by Jane Austen
If John Thorpe is loud, rude, a bit dimwitted, blustering, and really overbearing – hilariously so, really. He's always yelling and swearing. He's even rude to his mother. He's also the world's worst conversationalist – all he talks about are horses and carriages. And to top all this off, John will also never ever in a million years admit that he is wrong about anything. So he's insufferable too.
This is a trait he shares with his dishonest sister, Isabella. Actually, these two siblings have an awful lot in common. OK, so Isabella doesn't yell and swear all the time. And she tends to manipulate others with more finesse. Isabella cajoles Catherine into doing her bidding. John, meanwhile, lies outright and at one point resorts to kidnapping. Kind of. In one scene he won't let Catherine out of his carriage, and refuses to admit that he lied about seeing the Tilneys in order to trick Catherine into going on an outing with him.
Catherine is upset by this, exclaiming, "'How could you say, you saw them driving out in a phaeton?' Thorpe defended himself very stoutly, declared he had never seen two men so much alike in his life, and would hardly give up the point of it having been Tilney himself." (11.53)
John is definitely more of an aggressive liar. But both of the Thorpes lie and scheme and manipulate others. In fact, John's lie, or exaggeration, to General Tilney sets in motion the events of the latter part of the book, where Catherine is invited to Northanger Abbey and is later tossed out by General Tilney.
Like Isabella, John functions as one of the principle trouble-makers in the book, making Catherine's life difficult. Of course, if John hadn't lied to General Tilney about Catherine's wealth, Catherine would not have been able to spend nearly so much time with Henry. So John is actually inadvertently helpful – something he probably would not appreciate, especially since he didn't exactly help himself there at all.
Since Northanger Abbey loves its parallel constructions, John contrasts with the book's other brothers, James Moreland and Henry Tilney, and with Catherine's other suitor, Henry. Unlike James and Henry, John is rude, loud, obnoxious, and aggressive. So, aside from playing a crucial role in moving the plot along, John also throws the good character traits of Henry and James into sharper relief by behaving so abominably.

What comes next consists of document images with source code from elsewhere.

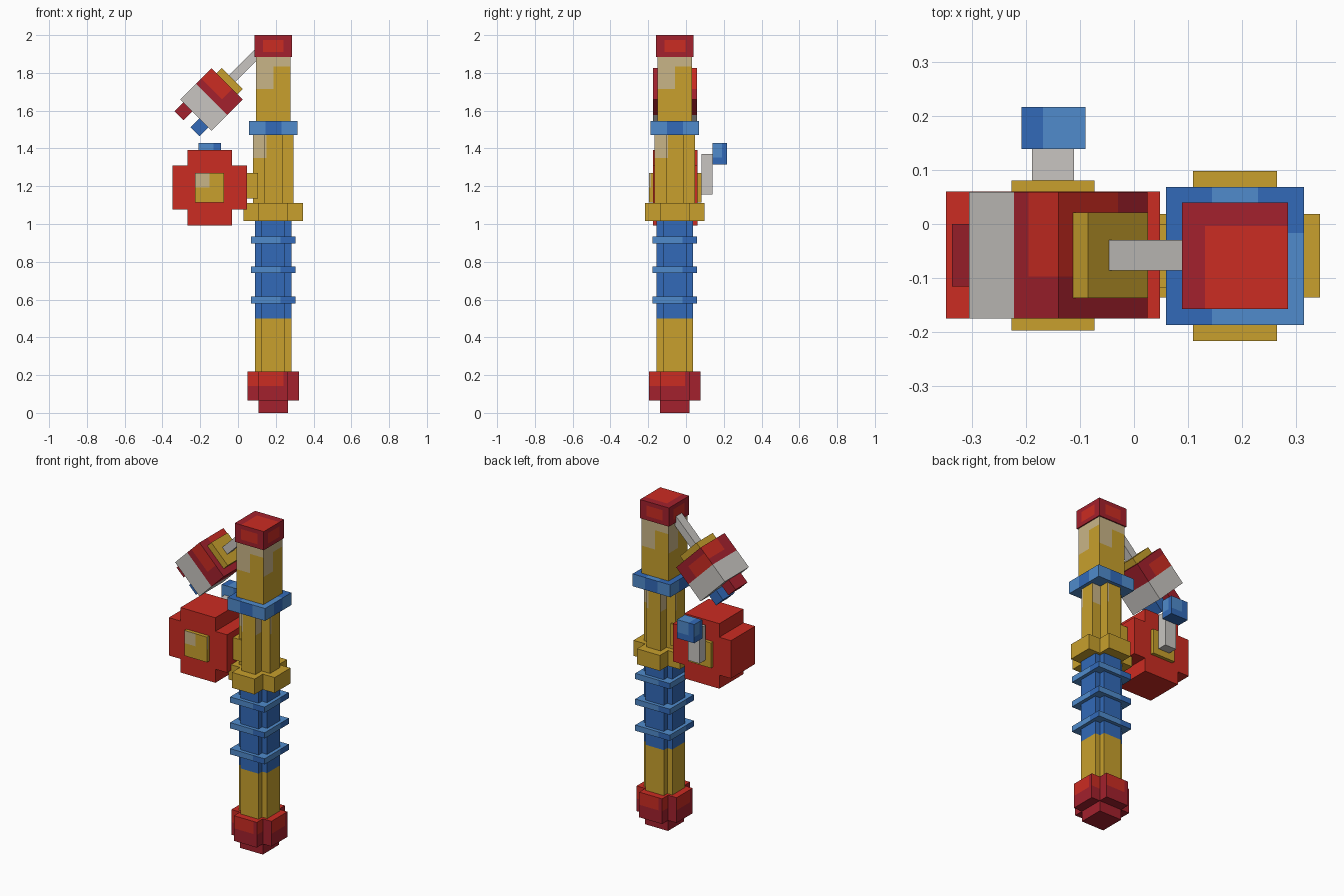
import bpy, bmesh, math
from mathutils import Vector, Matrix

if "Cube" in bpy.data.objects:
    bpy.data.objects.remove(bpy.data.objects["Cube"])

COLOURS = {
    "red": (0.60, 0.025, 0.016),
    "crimson": (0.366, 0.015, 0.026),
    "gold": (0.578, 0.352, 0.026),
    "beige": (0.584, 0.462, 0.242),
    "light_blue": (0.08, 0.258, 0.604),
    "blue": (0.032, 0.144, 0.479),
    "grey": (0.578, 0.558, 0.533),
}
MATS = {}
for key, rgb in COLOURS.items():
    MATS[key] = bpy.data.materials.new(key)
    MATS[key].diffuse_color = (*rgb, 1)


def prism(name, profile, z0, z1, base, accent=None, rule=None, cuts=(), matrix=None):
    """Extrude a profile; cut it at size fractions and paint faces where rule(side, u, v)."""
    bm = bmesh.new()
    bottom = bm.faces.new([bm.verts.new((x, y, z0)) for x, y in profile])
    top = bmesh.ops.extrude_face_region(bm, geom=[bottom], use_keep_orig=True)
    for v in top["geom"]:
        if isinstance(v, bmesh.types.BMVert):
            v.co.z = z1
    bmesh.ops.recalc_face_normals(bm, faces=bm.faces)
    lo = Vector([min(v.co[i] for v in bm.verts) for i in range(3)])
    hi = Vector([max(v.co[i] for v in bm.verts) for i in range(3)])
    size = hi - lo
    for axis in range(3):
        normal = Vector([float(i == axis) for i in range(3)])
        for f in cuts:
            bmesh.ops.bisect_plane(bm, geom=bm.verts[:] + bm.edges[:] + bm.faces[:],
                                   plane_co=lo + size * f, plane_no=normal, dist=1e-5)
    me = bpy.data.meshes.new(name)
    me.materials.append(MATS[base])
    if rule:
        me.materials.append(MATS[accent])
        bm.normal_update()
        for f in bm.faces:
            c, n = f.calc_center_median() - lo, f.normal
            x, y, z = (c[i] / size[i] for i in range(3))
            if abs(n.z) > 0.5:
                side, u, v = ("top" if n.z > 0 else "bottom"), x, y
            elif abs(n.y) > 0.5:
                side, u, v = "side", (x if n.y < 0 else 1 - x), z
            else:
                side, u, v = "side", (y if n.x > 0 else 1 - y), z
            f.material_index = int(rule(side, u, v))
    if matrix:
        bm.transform(matrix)
    bm.to_mesh(me)
    bm.free()
    ob = bpy.data.objects.new(name, me)
    bpy.context.collection.objects.link(ob)
    return ob


def rect(x0, x1, y0, y1):
    return [(x0, y0), (x1, y0), (x1, y1), (x0, y1)]


def square(w):
    return rect(CX - w / 2, CX + w / 2, CY - w / 2, CY + w / 2)


def cross(cx, cy, wx, wy, tx, ty):
    """Plus-shaped outline: spans wx, wy and arm thicknesses tx, ty."""
    X, Y, x, y = wx / 2, wy / 2, tx / 2, ty / 2
    pts = [(-x, -Y), (x, -Y), (x, -y), (X, -y), (X, y), (x, y),
           (x, Y), (-x, Y), (-x, y), (-X, y), (-X, -y), (-x, -y)]
    return [(cx + a, cy + b) for a, b in pts]


CX, CY = 0.187, -0.059   # pole axis
THIRDS = (1 / 3, 2 / 3)


def pole_cross(span, arm):
    return cross(CX, CY, span, span, arm, arm)


# Pole, bottom to top
prism("pole_foot", square(0.155), 0, 0.065, "crimson")
prism("pole_base", pole_cross(0.272, 0.155), 0.065, 0.22, "crimson", "red",
      lambda s, u, v: (s == "side" and v > 0.5 and u < 0.7) or s == "top", (0.3, 0.5, 0.7))
prism("lower_pole", pole_cross(0.192, 0.123), 0.22, 0.5, "gold")
prism("grip", pole_cross(0.192, 0.123), 0.5, 1.015, "blue")
for i, z in enumerate((0.58, 0.74, 0.898)):
    prism(f"grip_ring_{i + 1}", square(0.235), z, z + 0.035, "light_blue", "blue",
          lambda s, u, v: s == "side" and u > 2 / 3, THIRDS)
prism("collar", pole_cross(0.315, 0.155), 1.015, 1.11, "gold")
prism("middle_pole", pole_cross(0.213, 0.095), 1.11, 1.47, "gold", "beige",
      lambda s, u, v: s == "side" and v > 2 / 3 and u < 1 / 3, THIRDS)
prism("upper_ring", square(0.256), 1.47, 1.546, "light_blue", "blue",
      lambda s, u, v: (s == "top" and (u < 1 / 3 or (u > 2 / 3 and v > 2 / 3)))
      or (s == "side" and 1 / 3 < u < 2 / 3), THIRDS)
prism("upper_pole", square(0.183), 1.546, 1.885, "gold", "beige",
      lambda s, u, v: s == "side" and (v > 0.85 or (v > 0.5 and u < 0.5)), (0.15, 0.5, 0.85))
prism("pole_cap", square(0.197), 1.885, 2.0, "crimson", "red",
      lambda s, u, v: (s == "top" and u > 0.22 and v < 0.78)
      or (s == "side" and 0.22 < u < 0.78 and 0.22 < v < 0.78), (0.22, 0.78))

# Reel: drum with hub plates, bracket, crank and knob
STAND = Matrix.Rotation(math.radians(90), 4, "X")   # local (x, y, z) -> (x, -z, y)
prism("reel_drum", cross(-0.15, 1.192, 0.396, 0.40, 0.237, 0.233), -0.06, 0.175, "red",
      matrix=STAND)


def hub_patch(s, u, v):
    return s == "side" and u < 0.5 and v > 0.5


prism("reel_hub_front", rect(-0.227, -0.073, -0.197, -0.175), 1.115, 1.27,
      "gold", "beige", hub_patch, (0.5,))
prism("reel_hub_back", rect(-0.227, -0.073, 0.06, 0.081), 1.115, 1.27, "gold")
prism("reel_bracket", rect(0.045, 0.105, -0.118, 0.0), 1.135, 1.27, "gold")
prism("crank_arm", rect(-0.189, -0.111, 0.081, 0.139), 1.155, 1.37, "grey")
prism("crank_knob", rect(-0.208, -0.09, 0.139, 0.217), 1.315, 1.43, "blue", "light_blue",
      lambda s, u, v: (s == "top" and u > 1 / 3) or (s == "side" and v > 1 / 3 and u < 2 / 3),
      THIRDS)

# Hanging float: tilted so local x runs along the line, up to the pole tip
TILT = Matrix.Translation((-0.14, -0.058, 1.66)) @ Matrix.Rotation(math.radians(-45), 4, "Y")
H = 0.117
prism("float_upper", rect(0, H, -H, H), -H, H, "crimson", "red",
      lambda s, u, v: (s == "top" and u > 1 / 3 and v > 1 / 3)
      or (s == "side" and u > 1 / 3 and v > 1 / 3), THIRDS, TILT)
prism("float_lower", rect(-H, 0, -H, H), -H, H, "grey", matrix=TILT)
prism("float_collar", rect(H, 0.156, -0.079, 0.079), -0.079, 0.079, "gold", matrix=TILT)
prism("line", rect(0.156, 0.36, -0.028, 0.028), -0.024, 0.024, "grey", matrix=TILT)
prism("float_peg_red", rect(-0.184, -H, -0.058, 0.058), 0.027, 0.095, "crimson", matrix=TILT)
prism("float_peg_blue", rect(-0.184, -H, -0.058, 0.058), -0.093, -0.026, "blue", matrix=TILT)

for m in bpy.data.materials:
    if m.users and not m.is_grease_pencil:
        m.use_nodes = True
        m.node_tree.nodes["Principled BSDF"].inputs["Base Color"].default_value = m.diffuse_color
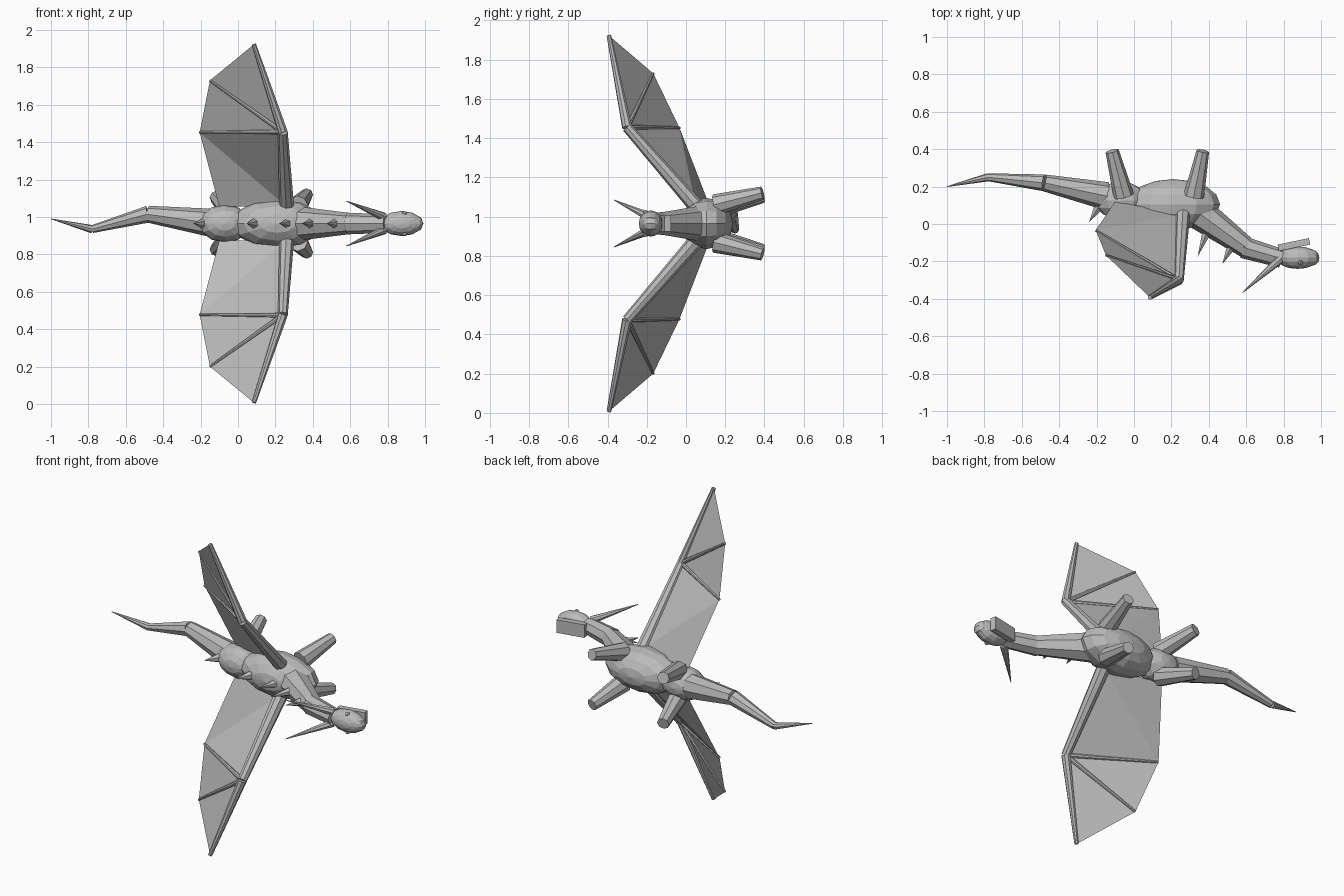
import bpy, bmesh
from mathutils import Vector, Matrix

cube = bpy.data.objects.get("Cube")
if cube:
    bpy.data.objects.remove(cube, do_unlink=True)

MID = 0.965  # height of the symmetry plane

grey = bpy.data.materials.new("plain_grey")
grey.use_nodes = True
grey.diffuse_color = (0.5, 0.5, 0.5, 1)
grey.node_tree.nodes["Principled BSDF"].inputs["Base Color"].default_value = (0.5, 0.5, 0.5, 1)


def finish(name, bm):
    mesh = bpy.data.meshes.new(name)
    bm.to_mesh(mesh)
    bm.free()
    mesh.materials.append(grey)
    obj = bpy.data.objects.new(name, mesh)
    bpy.context.collection.objects.link(obj)
    return obj


def point(x, y, out=0.0, side=1):
    """Position measured outward from the symmetry plane."""
    return Vector((x, y, MID + side * out))


def limb(name, a, b, r1, r2, sides=8):
    """Tapered prism from a to b."""
    axis = b - a
    bm = bmesh.new()
    turn = axis.to_track_quat('Z', 'Y').to_matrix().to_4x4()
    bmesh.ops.create_cone(bm, cap_ends=True, segments=sides, radius1=r1, radius2=r2,
                          depth=axis.length,
                          matrix=Matrix.Translation((a + b) / 2) @ turn)
    return finish(name, bm)


def ball(name, centre, size, segments=12, rings=8):
    """Faceted ellipsoid with its poles on the back and belly."""
    bm = bmesh.new()
    bmesh.ops.create_uvsphere(bm, u_segments=segments, v_segments=rings, radius=1)
    bmesh.ops.transform(bm, verts=bm.verts, matrix=Matrix.Translation(centre)
                        @ Matrix.Diagonal((*size, 1)) @ Matrix.Rotation(1.5708, 4, 'X'))
    return finish(name, bm)


# Torso, hips and head
ball("chest", point(0.21, 0.105), (0.25, 0.135, 0.13))
ball("hips", point(-0.07, 0.125), (0.14, 0.1, 0.1))
ball("head", point(0.875, -0.18), (0.115, 0.06, 0.067))
ball("snout", point(0.955, -0.18), (0.036, 0.042, 0.042), 8, 6)

# Lower jaw
bm = bmesh.new()
bmesh.ops.create_cube(bm, size=1, matrix=Matrix.Translation(point(0.855, -0.11))
                      @ Matrix.Rotation(0.2, 4, 'Z') @ Matrix.Diagonal((0.17, 0.035, 0.08, 1)))
finish("jaw", bm)

# Neck
limb("lower_neck", point(0.33, 0.07), point(0.605, -0.13), 0.09, 0.056)
limb("upper_neck", point(0.585, -0.125), point(0.79, -0.185), 0.058, 0.05)

# Tail
tail_root = point(-0.15, 0.15, 0.005)
tail_mid = point(-0.48, 0.22, 0.05)
tail_bend = point(-0.78, 0.25, -0.03)
limb("tail_base", tail_root, tail_mid, 0.075, 0.045)
limb("tail_middle", tail_mid, tail_bend, 0.045, 0.021)
limb("tail_end", tail_bend, point(-1, 0.2, 0.025), 0.022, 0.002)

# Row of spines on the back: base x, base y, tip x, tip y
spines = [(-0.19, 0.09, -0.24, 0.01), (0.085, 0.0, 0.045, -0.085),
          (0.265, 0.0, 0.22, -0.1), (0.39, -0.04, 0.34, -0.175),
          (0.52, -0.12, 0.472, -0.215)]
for i, (bx, by, tx, ty) in enumerate(spines):
    limb(f"spine_{i + 1}", point(bx, by), point(tx, ty), 0.028, 0, 6)

for side, label in ((1, "upper"), (-1, "lower")):
    def at(x, y, out):
        return point(x, y, out, side)

    # Eye and horn
    ball(label + "_eye", at(0.89, -0.205, 0.055), (0.013, 0.013, 0.013), 8, 6)
    limb(label + "_horn", at(0.78, -0.19, 0.035), at(0.58, -0.367, 0.12), 0.024, 0.002)

    # Legs
    limb(label + "_front_leg", at(0.32, 0.15, 0.095), at(0.368, 0.39, 0.155), 0.055, 0.034)
    limb(label + "_hind_leg", at(-0.055, 0.15, 0.08), at(-0.117, 0.39, 0.14), 0.055, 0.036)

    # Wing bones
    shoulder = at(0.26, 0.05, 0.09)
    elbow = at(0.24, -0.3, 0.49)
    tip = at(0.085, -0.393, 0.958)
    middle = at(-0.15, -0.167, 0.765)
    inner = at(-0.205, -0.033, 0.487)
    flank = at(-0.1, 0.12, 0.09)
    limb(label + "_wing_arm", shoulder, elbow, 0.04, 0.026)
    limb(label + "_wing_forearm", elbow, tip, 0.026, 0.012)
    limb(label + "_wing_middle_finger", elbow, middle, 0.014, 0.007)
    limb(label + "_wing_inner_finger", elbow, inner, 0.014, 0.007)

    # Wing skin stretched between the bones
    bm = bmesh.new()
    s, e, t, m, i, f = [bm.verts.new(p) for p in (shoulder, elbow, tip, middle, inner, flank)]
    for tri in ((e, t, m), (e, m, i), (e, i, s), (s, i, f)):
        bm.faces.new(tri if side > 0 else tri[::-1])
    finish(label + "_wing_skin", bm)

John does pull a disappearing act in the latter part of the book. In fact, after Isabella and Catherine discuss the mistaken engagement debacle, John is not even mentioned again. Is it because he was no longer needed to make Henry look good, since General Tilney seemed to be accomplishing that? Does General Tilney effectively supplant John in the pivotal role of "person who causes Catherine lots of trouble"? At any rate, John is quite important, and even unintentionally helpful.